### Work to complete
Only one thing is required: the number of lines in the entries below that contain "label".
Supplied records: Begin
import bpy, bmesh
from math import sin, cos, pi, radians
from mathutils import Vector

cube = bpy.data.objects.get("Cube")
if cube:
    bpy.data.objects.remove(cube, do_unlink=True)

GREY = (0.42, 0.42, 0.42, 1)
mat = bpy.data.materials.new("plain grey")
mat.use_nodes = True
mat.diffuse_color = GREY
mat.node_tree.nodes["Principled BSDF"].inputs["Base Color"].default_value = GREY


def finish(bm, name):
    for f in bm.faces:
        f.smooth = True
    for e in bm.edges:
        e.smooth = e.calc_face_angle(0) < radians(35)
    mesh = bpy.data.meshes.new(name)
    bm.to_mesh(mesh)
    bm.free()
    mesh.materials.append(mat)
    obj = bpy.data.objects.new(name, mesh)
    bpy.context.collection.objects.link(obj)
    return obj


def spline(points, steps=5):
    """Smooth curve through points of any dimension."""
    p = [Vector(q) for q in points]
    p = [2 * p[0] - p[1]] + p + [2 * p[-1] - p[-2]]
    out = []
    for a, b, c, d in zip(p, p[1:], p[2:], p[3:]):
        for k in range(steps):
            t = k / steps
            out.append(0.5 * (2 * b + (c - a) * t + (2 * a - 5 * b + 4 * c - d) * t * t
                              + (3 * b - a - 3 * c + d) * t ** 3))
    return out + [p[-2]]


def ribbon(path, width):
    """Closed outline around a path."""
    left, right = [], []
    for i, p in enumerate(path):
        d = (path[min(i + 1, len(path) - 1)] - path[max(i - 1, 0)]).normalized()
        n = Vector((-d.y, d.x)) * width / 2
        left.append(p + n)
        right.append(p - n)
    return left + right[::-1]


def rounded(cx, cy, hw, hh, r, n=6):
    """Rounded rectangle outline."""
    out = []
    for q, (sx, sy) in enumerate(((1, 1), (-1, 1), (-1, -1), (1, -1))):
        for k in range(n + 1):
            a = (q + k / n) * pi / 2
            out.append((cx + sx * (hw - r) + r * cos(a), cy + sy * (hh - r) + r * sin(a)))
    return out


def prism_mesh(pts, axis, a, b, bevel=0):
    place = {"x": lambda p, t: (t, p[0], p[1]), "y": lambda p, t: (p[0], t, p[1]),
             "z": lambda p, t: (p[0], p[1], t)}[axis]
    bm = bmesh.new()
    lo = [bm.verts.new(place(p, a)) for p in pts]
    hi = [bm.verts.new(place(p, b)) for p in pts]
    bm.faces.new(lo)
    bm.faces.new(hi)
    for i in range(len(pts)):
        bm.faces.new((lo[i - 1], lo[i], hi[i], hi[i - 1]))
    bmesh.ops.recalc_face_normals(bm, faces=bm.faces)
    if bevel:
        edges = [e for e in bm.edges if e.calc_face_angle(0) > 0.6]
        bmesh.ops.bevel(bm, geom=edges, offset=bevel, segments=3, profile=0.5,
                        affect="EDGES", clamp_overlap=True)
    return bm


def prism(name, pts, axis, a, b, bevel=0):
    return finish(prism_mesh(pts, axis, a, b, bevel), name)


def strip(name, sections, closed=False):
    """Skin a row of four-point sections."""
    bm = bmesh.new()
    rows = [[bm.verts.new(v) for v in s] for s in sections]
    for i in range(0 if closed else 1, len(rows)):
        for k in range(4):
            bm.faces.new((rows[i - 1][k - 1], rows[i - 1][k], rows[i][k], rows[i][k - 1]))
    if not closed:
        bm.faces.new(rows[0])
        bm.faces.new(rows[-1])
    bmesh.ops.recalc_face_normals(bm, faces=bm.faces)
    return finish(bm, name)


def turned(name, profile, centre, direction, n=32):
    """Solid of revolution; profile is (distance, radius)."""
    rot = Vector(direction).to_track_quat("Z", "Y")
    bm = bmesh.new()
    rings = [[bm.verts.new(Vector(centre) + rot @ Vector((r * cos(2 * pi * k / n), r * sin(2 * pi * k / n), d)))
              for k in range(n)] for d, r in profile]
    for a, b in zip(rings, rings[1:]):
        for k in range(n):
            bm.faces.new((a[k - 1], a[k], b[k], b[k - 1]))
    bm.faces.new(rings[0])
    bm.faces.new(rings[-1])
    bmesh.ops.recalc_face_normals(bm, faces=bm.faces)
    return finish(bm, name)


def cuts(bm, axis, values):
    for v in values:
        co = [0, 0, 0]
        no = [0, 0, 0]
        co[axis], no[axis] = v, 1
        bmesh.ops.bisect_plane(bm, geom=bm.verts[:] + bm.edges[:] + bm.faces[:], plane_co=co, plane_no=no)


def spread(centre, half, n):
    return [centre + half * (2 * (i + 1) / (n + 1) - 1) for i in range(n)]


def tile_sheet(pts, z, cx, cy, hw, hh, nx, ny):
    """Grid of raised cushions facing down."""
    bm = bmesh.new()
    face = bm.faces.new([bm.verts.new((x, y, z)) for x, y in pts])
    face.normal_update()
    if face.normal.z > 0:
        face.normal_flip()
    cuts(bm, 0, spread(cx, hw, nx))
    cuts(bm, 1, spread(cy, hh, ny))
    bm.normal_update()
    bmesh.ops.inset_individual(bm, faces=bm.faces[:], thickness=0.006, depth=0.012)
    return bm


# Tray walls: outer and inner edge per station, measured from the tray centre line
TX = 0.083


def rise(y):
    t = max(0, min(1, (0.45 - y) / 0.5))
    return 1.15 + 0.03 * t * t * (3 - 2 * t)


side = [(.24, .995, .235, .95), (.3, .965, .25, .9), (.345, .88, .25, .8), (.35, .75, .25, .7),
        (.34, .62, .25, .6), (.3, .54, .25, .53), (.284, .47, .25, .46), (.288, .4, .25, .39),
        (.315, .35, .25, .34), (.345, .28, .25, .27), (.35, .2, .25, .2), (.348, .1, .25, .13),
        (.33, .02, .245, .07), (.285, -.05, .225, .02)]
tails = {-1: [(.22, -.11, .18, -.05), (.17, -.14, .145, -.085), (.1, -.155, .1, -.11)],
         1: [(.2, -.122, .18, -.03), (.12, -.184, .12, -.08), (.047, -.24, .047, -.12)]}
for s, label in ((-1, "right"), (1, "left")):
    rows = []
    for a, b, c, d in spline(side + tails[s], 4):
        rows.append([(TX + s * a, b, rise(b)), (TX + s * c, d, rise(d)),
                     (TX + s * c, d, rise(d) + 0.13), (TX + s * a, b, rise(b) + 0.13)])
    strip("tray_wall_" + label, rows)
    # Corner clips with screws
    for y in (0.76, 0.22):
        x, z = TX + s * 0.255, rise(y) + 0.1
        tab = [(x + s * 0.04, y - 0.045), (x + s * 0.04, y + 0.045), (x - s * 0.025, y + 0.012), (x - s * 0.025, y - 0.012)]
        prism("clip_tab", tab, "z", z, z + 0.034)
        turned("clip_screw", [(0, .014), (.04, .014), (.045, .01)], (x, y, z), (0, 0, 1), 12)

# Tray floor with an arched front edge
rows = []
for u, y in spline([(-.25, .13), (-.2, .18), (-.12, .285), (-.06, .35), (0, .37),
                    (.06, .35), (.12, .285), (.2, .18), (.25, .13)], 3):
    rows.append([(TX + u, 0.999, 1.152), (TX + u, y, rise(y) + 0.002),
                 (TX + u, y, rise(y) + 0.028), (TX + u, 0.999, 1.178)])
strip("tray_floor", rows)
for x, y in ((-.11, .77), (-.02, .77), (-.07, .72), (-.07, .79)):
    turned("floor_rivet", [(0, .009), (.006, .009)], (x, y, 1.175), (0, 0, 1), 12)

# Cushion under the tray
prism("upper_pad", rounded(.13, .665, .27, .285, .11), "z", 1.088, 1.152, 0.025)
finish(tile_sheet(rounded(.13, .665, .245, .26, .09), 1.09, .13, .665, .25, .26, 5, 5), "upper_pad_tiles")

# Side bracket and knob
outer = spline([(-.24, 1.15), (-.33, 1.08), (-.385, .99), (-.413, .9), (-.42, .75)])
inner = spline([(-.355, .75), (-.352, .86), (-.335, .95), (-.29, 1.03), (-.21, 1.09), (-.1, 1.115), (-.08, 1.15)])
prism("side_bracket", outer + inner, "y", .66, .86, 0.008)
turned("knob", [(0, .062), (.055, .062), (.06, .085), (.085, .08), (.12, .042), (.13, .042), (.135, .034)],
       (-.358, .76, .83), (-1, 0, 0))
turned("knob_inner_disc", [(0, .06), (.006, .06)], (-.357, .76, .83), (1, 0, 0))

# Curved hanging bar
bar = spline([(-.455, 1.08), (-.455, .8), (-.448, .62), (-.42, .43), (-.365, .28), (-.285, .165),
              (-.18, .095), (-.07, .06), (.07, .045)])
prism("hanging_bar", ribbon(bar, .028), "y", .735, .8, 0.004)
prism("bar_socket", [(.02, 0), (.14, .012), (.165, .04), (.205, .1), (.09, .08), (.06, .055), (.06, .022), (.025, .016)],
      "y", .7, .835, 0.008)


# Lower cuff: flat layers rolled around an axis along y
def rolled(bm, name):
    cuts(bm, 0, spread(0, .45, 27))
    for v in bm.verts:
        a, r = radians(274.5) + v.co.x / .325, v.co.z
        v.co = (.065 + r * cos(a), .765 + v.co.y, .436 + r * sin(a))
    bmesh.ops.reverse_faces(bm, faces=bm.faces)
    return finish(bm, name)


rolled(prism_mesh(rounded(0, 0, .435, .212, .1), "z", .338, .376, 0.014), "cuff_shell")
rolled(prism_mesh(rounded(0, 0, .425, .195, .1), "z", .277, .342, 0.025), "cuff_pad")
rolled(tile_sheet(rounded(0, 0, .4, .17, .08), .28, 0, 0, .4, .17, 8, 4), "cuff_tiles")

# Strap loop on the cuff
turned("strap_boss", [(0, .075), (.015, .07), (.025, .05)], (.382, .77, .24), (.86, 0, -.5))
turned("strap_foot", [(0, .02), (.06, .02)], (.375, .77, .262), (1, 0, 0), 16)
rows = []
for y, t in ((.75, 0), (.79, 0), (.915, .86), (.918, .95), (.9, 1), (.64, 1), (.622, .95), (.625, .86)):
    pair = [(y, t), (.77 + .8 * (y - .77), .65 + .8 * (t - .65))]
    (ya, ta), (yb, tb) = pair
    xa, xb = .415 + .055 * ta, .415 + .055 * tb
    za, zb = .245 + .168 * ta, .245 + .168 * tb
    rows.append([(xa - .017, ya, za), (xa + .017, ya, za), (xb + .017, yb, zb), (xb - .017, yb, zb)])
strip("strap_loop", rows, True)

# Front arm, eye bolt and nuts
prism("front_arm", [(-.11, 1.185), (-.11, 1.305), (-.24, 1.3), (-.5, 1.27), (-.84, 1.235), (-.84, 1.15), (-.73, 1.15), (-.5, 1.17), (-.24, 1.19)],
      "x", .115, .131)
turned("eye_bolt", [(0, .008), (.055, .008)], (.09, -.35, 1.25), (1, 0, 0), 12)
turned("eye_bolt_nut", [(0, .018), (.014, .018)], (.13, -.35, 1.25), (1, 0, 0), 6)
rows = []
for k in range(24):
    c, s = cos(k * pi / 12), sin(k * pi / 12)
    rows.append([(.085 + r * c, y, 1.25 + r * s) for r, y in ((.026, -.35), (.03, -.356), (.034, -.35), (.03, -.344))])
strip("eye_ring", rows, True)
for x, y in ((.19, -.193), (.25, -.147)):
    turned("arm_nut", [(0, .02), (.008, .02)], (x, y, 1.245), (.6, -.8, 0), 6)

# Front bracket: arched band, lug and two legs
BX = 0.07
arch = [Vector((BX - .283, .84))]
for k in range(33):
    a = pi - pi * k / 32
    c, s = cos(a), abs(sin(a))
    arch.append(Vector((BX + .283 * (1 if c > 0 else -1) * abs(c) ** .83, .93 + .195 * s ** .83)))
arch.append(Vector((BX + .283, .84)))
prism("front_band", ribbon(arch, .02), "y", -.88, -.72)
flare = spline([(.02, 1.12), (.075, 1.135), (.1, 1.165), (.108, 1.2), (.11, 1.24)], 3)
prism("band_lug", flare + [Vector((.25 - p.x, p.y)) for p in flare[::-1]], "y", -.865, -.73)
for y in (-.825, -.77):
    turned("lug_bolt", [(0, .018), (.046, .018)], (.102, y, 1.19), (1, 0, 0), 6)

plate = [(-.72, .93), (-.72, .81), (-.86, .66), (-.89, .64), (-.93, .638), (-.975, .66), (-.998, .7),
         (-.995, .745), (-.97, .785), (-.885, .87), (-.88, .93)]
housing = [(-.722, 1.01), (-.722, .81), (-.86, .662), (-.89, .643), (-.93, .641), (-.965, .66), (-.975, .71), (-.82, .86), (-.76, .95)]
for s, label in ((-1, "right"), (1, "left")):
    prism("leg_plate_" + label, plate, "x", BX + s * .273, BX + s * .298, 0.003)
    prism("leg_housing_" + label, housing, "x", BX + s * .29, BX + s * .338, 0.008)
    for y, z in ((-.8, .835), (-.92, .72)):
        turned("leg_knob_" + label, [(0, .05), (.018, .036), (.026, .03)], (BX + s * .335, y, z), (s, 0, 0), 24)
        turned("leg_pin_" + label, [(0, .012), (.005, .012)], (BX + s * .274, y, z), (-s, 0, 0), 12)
Supplied records: End
### Result below
7